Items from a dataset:
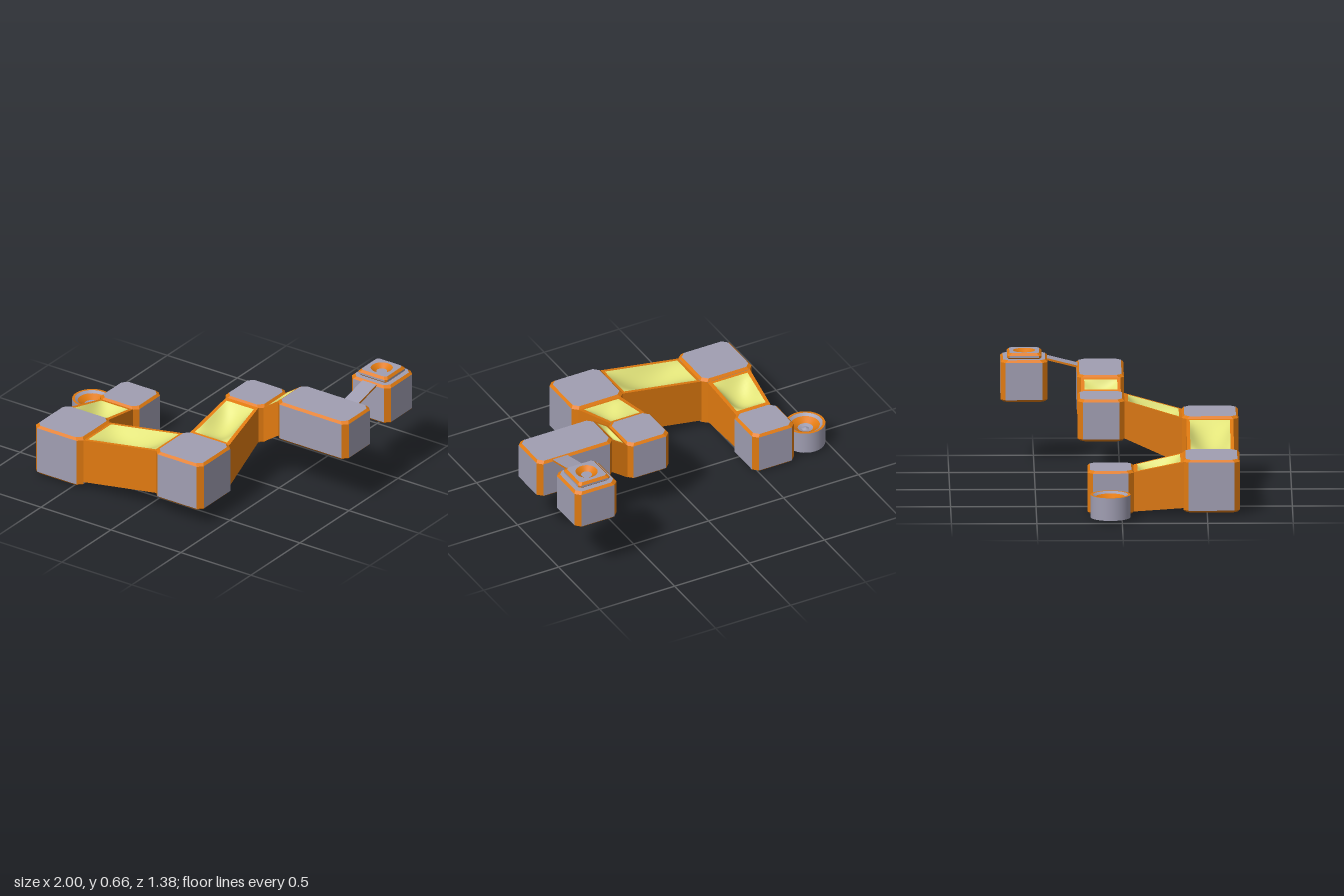
import * as THREE from 'three';

const mat = (name, color) => new THREE.MeshStandardMaterial({ name, color, side: THREE.DoubleSide });

// Flat-shaded mesh from a list of quads (four corner arrays each)
function quadMesh(name, quads, material) {
  const pos = quads.flatMap(([a, b, c, d]) => [a, b, c, a, c, d].flat());
  const g = new THREE.BufferGeometry();
  g.setAttribute('position', new THREE.Float32BufferAttribute(pos, 3));
  g.computeVertexNormals();
  const m = new THREE.Mesh(g, material);
  m.name = name;
  return m;
}

export function createModel() {
  const grey = mat('grey panel', 0xa09eb2);
  const orange = mat('orange trim', 0xe07a10);
  const yellow = mat('yellow lining', 0xe2e47a);
  const root = new THREE.Group();

  // Block with grey panels and orange bevels; c = upright corner cut, e = top and bottom bevel
  function block(name, [x0, x1], [y0, y1], [z0, z1], c = 0.03, e = 0.014, capTop = true) {
    const ring = (y, i) => {
      const a = x0 + i, b = x1 - i, n = z0 + i, f = z1 - i;
      return [[b - c, y, f], [b, y, f - c], [b, y, n + c], [b - c, y, n],
        [a + c, y, n], [a, y, n + c], [a, y, f - c], [a + c, y, f]];
    };
    const rings = [ring(y0, e), ring(y0 + e, 0), ring(y1 - e, 0), ring(y1, e)];
    const panels = [], trim = [];
    for (let r = 0; r < 3; r++) {
      for (let k = 0; k < 8; k++) {
        const j = (k + 1) % 8;
        const q = [rings[r][k], rings[r][j], rings[r + 1][j], rings[r + 1][k]];
        (r === 1 && k % 2 === 1 ? panels : trim).push(q);
      }
    }
    const cap = (p) => [[p[0], p[1], p[2], p[3]], [p[0], p[3], p[4], p[7]], [p[4], p[5], p[6], p[7]]];
    panels.push(...cap([...rings[0]].reverse()));
    if (capTop) panels.push(...cap(rings[3]));
    const g = new THREE.Group();
    g.name = name;
    g.add(quadMesh(name + 'Panels', panels, grey), quadMesh(name + 'Trim', trim, orange));
    root.add(g);
    return g;
  }

  block('startBlock', [-0.75, -0.47], [0, 0.26], [-0.2, 0.07]);
  block('firstCorner', [-0.775, -0.435], [0.015, 0.33], [0.36, 0.69]);
  block('secondCorner', [0.085, 0.425], [0.11, 0.415], [0.36, 0.69]);
  block('thirdCorner', [0.115, 0.395], [0.26, 0.51], [-0.25, 0.025]);
  block('longBlock', [0.49, 0.995], [0.33, 0.58], [-0.25, 0.025]);
  block('endBlock', [0.705, 0.985], [0.375, 0.625], [-0.695, -0.42]);

  // Tapered trough; each end is [position, side low, side high, bottom, top]
  function trough(name, axis, s, t, endRim = 0.022, depth = 0.07) {
    const point = (u, v, h, drop = 0) => {
      const [p, lo, hi, bot, top] = s.map((n, i) => n + (t[i] - n) * u);
      const w = lo + (hi - lo) * v, y = bot + (top - bot) * h - drop;
      return axis === 'x' ? [p, y, w] : [w, y, p];
    };
    const eu = endRim / Math.abs(t[0] - s[0]), ev = 0.02 / (s[2] - s[1]);
    const strip = (pts) => pts.map(([u, v, h]) => point(u, v, h));
    const shell = [
      strip([[0, 0, 0], [1, 0, 0], [1, 0, 1], [0, 0, 1]]),
      strip([[0, 1, 0], [0, 1, 1], [1, 1, 1], [1, 1, 0]]),
      strip([[0, 0, 0], [0, 1, 0], [1, 1, 0], [1, 0, 0]]),
    ];
    const o = [[0, 0], [1, 0], [1, 1], [0, 1]];
    const n = [[eu, ev], [1 - eu, ev], [1 - eu, 1 - ev], [eu, 1 - ev]];
    for (let k = 0; k < 4; k++) {
      const j = (k + 1) % 4;
      shell.push(strip([[...o[k], 1], [...o[j], 1], [...n[j], 1], [...n[k], 1]]));
    }
    // Smooth sunken lining
    const N = 14;
    const lining = new THREE.PlaneGeometry(1, 1, N, N);
    const p = lining.attributes.position;
    for (let i = 0; i < p.count; i++) {
      const a = p.getX(i) * 2, b = p.getY(i) * 2;
      const u = 0.5 + a * (0.5 - eu), v = 0.5 + b * (0.5 - ev);
      p.setXYZ(i, ...point(u, v, 1, depth * (1 - a * a) * (1 - b * b)));
    }
    lining.computeVertexNormals();
    const m = new THREE.Mesh(lining, yellow);
    m.name = name + 'Lining';
    const g = new THREE.Group();
    g.name = name;
    g.add(quadMesh(name + 'Shell', shell, orange), m);
    root.add(g);
  }

  trough('firstTrough', 'z', [0.07, -0.725, -0.495, 0.015, 0.25], [0.365, -0.748, -0.465, 0.04, 0.315]);
  trough('secondTrough', 'x', [-0.438, 0.385, 0.66, 0.04, 0.315], [0.09, 0.385, 0.66, 0.125, 0.402]);
  trough('thirdTrough', 'z', [0.024, 0.14, 0.37, 0.275, 0.5], [0.365, 0.113, 0.395, 0.125, 0.4]);
  trough('fourthTrough', 'x', [0.393, -0.228, 0.005, 0.275, 0.5], [0.495, -0.228, 0.005, 0.345, 0.57], 0.018, 0.03);

  // Thin ramp from the long block to the end block
  const ramp = new THREE.Mesh(new THREE.BoxGeometry(0.1, 0.012, 0.185),
    [orange, orange, grey, grey, orange, orange]);
  ramp.name = 'ramp';
  ramp.position.set(0.85, 0.592, -0.334);
  ramp.rotation.x = Math.atan2(0.045, 0.18);
  root.add(ramp);

  // Round surfaces of revolution, one colour per band
  function bands(name, x, y, z, list) {
    const g = new THREE.Group();
    g.name = name;
    list.forEach(([r0, h0, r1, h1, material], i) => {
      const m = new THREE.Mesh(
        new THREE.LatheGeometry([new THREE.Vector2(r0, h0), new THREE.Vector2(r1, h1)], 32), material);
      m.name = name + 'Band' + (i + 1);
      g.add(m);
    });
    g.position.set(x, y, z);
    root.add(g);
  }

  // Raised plate with a round hollow
  block('topPlate', [0.74, 0.948], [0.62, 0.66], [-0.657, -0.455], 0.014, 0.014, false);
  const w = 0.09, d = 0.087, c = 0.014;
  const top = new THREE.Shape([[w - c, -d], [w, c - d], [w, d - c], [w - c, d],
    [c - w, d], [-w, d - c], [-w, c - d], [c - w, -d]].map(([a, b]) => new THREE.Vector2(a, b)));
  top.holes.push(new THREE.Path().absarc(0, 0, 0.065, 0, Math.PI * 2, true));
  const plateTop = new THREE.Mesh(new THREE.ShapeGeometry(top, 16), grey);
  plateTop.name = 'plateTop';
  plateTop.rotation.x = -Math.PI / 2;
  plateTop.position.set(0.844, 0.66, -0.556);
  root.add(plateTop);
  bands('plateHollow', 0.844, 0.66, -0.556, [
    [0.065, 0, 0.032, -0.022, orange],
    [0.032, -0.022, 0, -0.022, grey],
  ]);

  // Open-bottomed cup with a shallow dished top
  bands('cup', -0.883, 0, -0.068, [
    [0.117, 0.015, 0.117, 0.15, grey],
    [0.117, 0.15, 0.102, 0.15, orange],
    [0.102, 0.15, 0.085, 0.138, grey],
    [0.085, 0.138, 0.045, 0.115, orange],
    [0.045, 0.115, 0.022, 0.107, grey],
    [0.022, 0.107, 0, 0.118, grey],
  ]);

  return root;
}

What to do -
Reproduce every record in full. Leave out the images.

Exercise answer -
import * as THREE from 'three';

const mat = (name, color) => new THREE.MeshStandardMaterial({ name, color, side: THREE.DoubleSide });

// Flat-shaded mesh from a list of quads (four corner arrays each)
function quadMesh(name, quads, material) {
  const pos = quads.flatMap(([a, b, c, d]) => [a, b, c, a, c, d].flat());
  const g = new THREE.BufferGeometry();
  g.setAttribute('position', new THREE.Float32BufferAttribute(pos, 3));
  g.computeVertexNormals();
  const m = new THREE.Mesh(g, material);
  m.name = name;
  return m;
}

export function createModel() {
  const grey = mat('grey panel', 0xa09eb2);
  const orange = mat('orange trim', 0xe07a10);
  const yellow = mat('yellow lining', 0xe2e47a);
  const root = new THREE.Group();

  // Block with grey panels and orange bevels; c = upright corner cut, e = top and bottom bevel
  function block(name, [x0, x1], [y0, y1], [z0, z1], c = 0.03, e = 0.014, capTop = true) {
    const ring = (y, i) => {
      const a = x0 + i, b = x1 - i, n = z0 + i, f = z1 - i;
      return [[b - c, y, f], [b, y, f - c], [b, y, n + c], [b - c, y, n],
        [a + c, y, n], [a, y, n + c], [a, y, f - c], [a + c, y, f]];
    };
    const rings = [ring(y0, e), ring(y0 + e, 0), ring(y1 - e, 0), ring(y1, e)];
    const panels = [], trim = [];
    for (let r = 0; r < 3; r++) {
      for (let k = 0; k < 8; k++) {
        const j = (k + 1) % 8;
        const q = [rings[r][k], rings[r][j], rings[r + 1][j], rings[r + 1][k]];
        (r === 1 && k % 2 === 1 ? panels : trim).push(q);
      }
    }
    const cap = (p) => [[p[0], p[1], p[2], p[3]], [p[0], p[3], p[4], p[7]], [p[4], p[5], p[6], p[7]]];
    panels.push(...cap([...rings[0]].reverse()));
    if (capTop) panels.push(...cap(rings[3]));
    const g = new THREE.Group();
    g.name = name;
    g.add(quadMesh(name + 'Panels', panels, grey), quadMesh(name + 'Trim', trim, orange));
    root.add(g);
    return g;
  }

  block('startBlock', [-0.75, -0.47], [0, 0.26], [-0.2, 0.07]);
  block('firstCorner', [-0.775, -0.435], [0.015, 0.33], [0.36, 0.69]);
  block('secondCorner', [0.085, 0.425], [0.11, 0.415], [0.36, 0.69]);
  block('thirdCorner', [0.115, 0.395], [0.26, 0.51], [-0.25, 0.025]);
  block('longBlock', [0.49, 0.995], [0.33, 0.58], [-0.25, 0.025]);
  block('endBlock', [0.705, 0.985], [0.375, 0.625], [-0.695, -0.42]);

  // Tapered trough; each end is [position, side low, side high, bottom, top]
  function trough(name, axis, s, t, endRim = 0.022, depth = 0.07) {
    const point = (u, v, h, drop = 0) => {
      const [p, lo, hi, bot, top] = s.map((n, i) => n + (t[i] - n) * u);
      const w = lo + (hi - lo) * v, y = bot + (top - bot) * h - drop;
      return axis === 'x' ? [p, y, w] : [w, y, p];
    };
    const eu = endRim / Math.abs(t[0] - s[0]), ev = 0.02 / (s[2] - s[1]);
    const strip = (pts) => pts.map(([u, v, h]) => point(u, v, h));
    const shell = [
      strip([[0, 0, 0], [1, 0, 0], [1, 0, 1], [0, 0, 1]]),
      strip([[0, 1, 0], [0, 1, 1], [1, 1, 1], [1, 1, 0]]),
      strip([[0, 0, 0], [0, 1, 0], [1, 1, 0], [1, 0, 0]]),
    ];
    const o = [[0, 0], [1, 0], [1, 1], [0, 1]];
    const n = [[eu, ev], [1 - eu, ev], [1 - eu, 1 - ev], [eu, 1 - ev]];
    for (let k = 0; k < 4; k++) {
      const j = (k + 1) % 4;
      shell.push(strip([[...o[k], 1], [...o[j], 1], [...n[j], 1], [...n[k], 1]]));
    }
    // Smooth sunken lining
    const N = 14;
    const lining = new THREE.PlaneGeometry(1, 1, N, N);
    const p = lining.attributes.position;
    for (let i = 0; i < p.count; i++) {
      const a = p.getX(i) * 2, b = p.getY(i) * 2;
      const u = 0.5 + a * (0.5 - eu), v = 0.5 + b * (0.5 - ev);
      p.setXYZ(i, ...point(u, v, 1, depth * (1 - a * a) * (1 - b * b)));
    }
    lining.computeVertexNormals();
    const m = new THREE.Mesh(lining, yellow);
    m.name = name + 'Lining';
    const g = new THREE.Group();
    g.name = name;
    g.add(quadMesh(name + 'Shell', shell, orange), m);
    root.add(g);
  }

  trough('firstTrough', 'z', [0.07, -0.725, -0.495, 0.015, 0.25], [0.365, -0.748, -0.465, 0.04, 0.315]);
  trough('secondTrough', 'x', [-0.438, 0.385, 0.66, 0.04, 0.315], [0.09, 0.385, 0.66, 0.125, 0.402]);
  trough('thirdTrough', 'z', [0.024, 0.14, 0.37, 0.275, 0.5], [0.365, 0.113, 0.395, 0.125, 0.4]);
  trough('fourthTrough', 'x', [0.393, -0.228, 0.005, 0.275, 0.5], [0.495, -0.228, 0.005, 0.345, 0.57], 0.018, 0.03);

  // Thin ramp from the long block to the end block
  const ramp = new THREE.Mesh(new THREE.BoxGeometry(0.1, 0.012, 0.185),
    [orange, orange, grey, grey, orange, orange]);
  ramp.name = 'ramp';
  ramp.position.set(0.85, 0.592, -0.334);
  ramp.rotation.x = Math.atan2(0.045, 0.18);
  root.add(ramp);

  // Round surfaces of revolution, one colour per band
  function bands(name, x, y, z, list) {
    const g = new THREE.Group();
    g.name = name;
    list.forEach(([r0, h0, r1, h1, material], i) => {
      const m = new THREE.Mesh(
        new THREE.LatheGeometry([new THREE.Vector2(r0, h0), new THREE.Vector2(r1, h1)], 32), material);
      m.name = name + 'Band' + (i + 1);
      g.add(m);
    });
    g.position.set(x, y, z);
    root.add(g);
  }

  // Raised plate with a round hollow
  block('topPlate', [0.74, 0.948], [0.62, 0.66], [-0.657, -0.455], 0.014, 0.014, false);
  const w = 0.09, d = 0.087, c = 0.014;
  const top = new THREE.Shape([[w - c, -d], [w, c - d], [w, d - c], [w - c, d],
    [c - w, d], [-w, d - c], [-w, c - d], [c - w, -d]].map(([a, b]) => new THREE.Vector2(a, b)));
  top.holes.push(new THREE.Path().absarc(0, 0, 0.065, 0, Math.PI * 2, true));
  const plateTop = new THREE.Mesh(new THREE.ShapeGeometry(top, 16), grey);
  plateTop.name = 'plateTop';
  plateTop.rotation.x = -Math.PI / 2;
  plateTop.position.set(0.844, 0.66, -0.556);
  root.add(plateTop);
  bands('plateHollow', 0.844, 0.66, -0.556, [
    [0.065, 0, 0.032, -0.022, orange],
    [0.032, -0.022, 0, -0.022, grey],
  ]);

  // Open-bottomed cup with a shallow dished top
  bands('cup', -0.883, 0, -0.068, [
    [0.117, 0.015, 0.117, 0.15, grey],
    [0.117, 0.15, 0.102, 0.15, orange],
    [0.102, 0.15, 0.085, 0.138, grey],
    [0.085, 0.138, 0.045, 0.115, orange],
    [0.045, 0.115, 0.022, 0.107, grey],
    [0.022, 0.107, 0, 0.118, grey],
  ]);

  return root;
}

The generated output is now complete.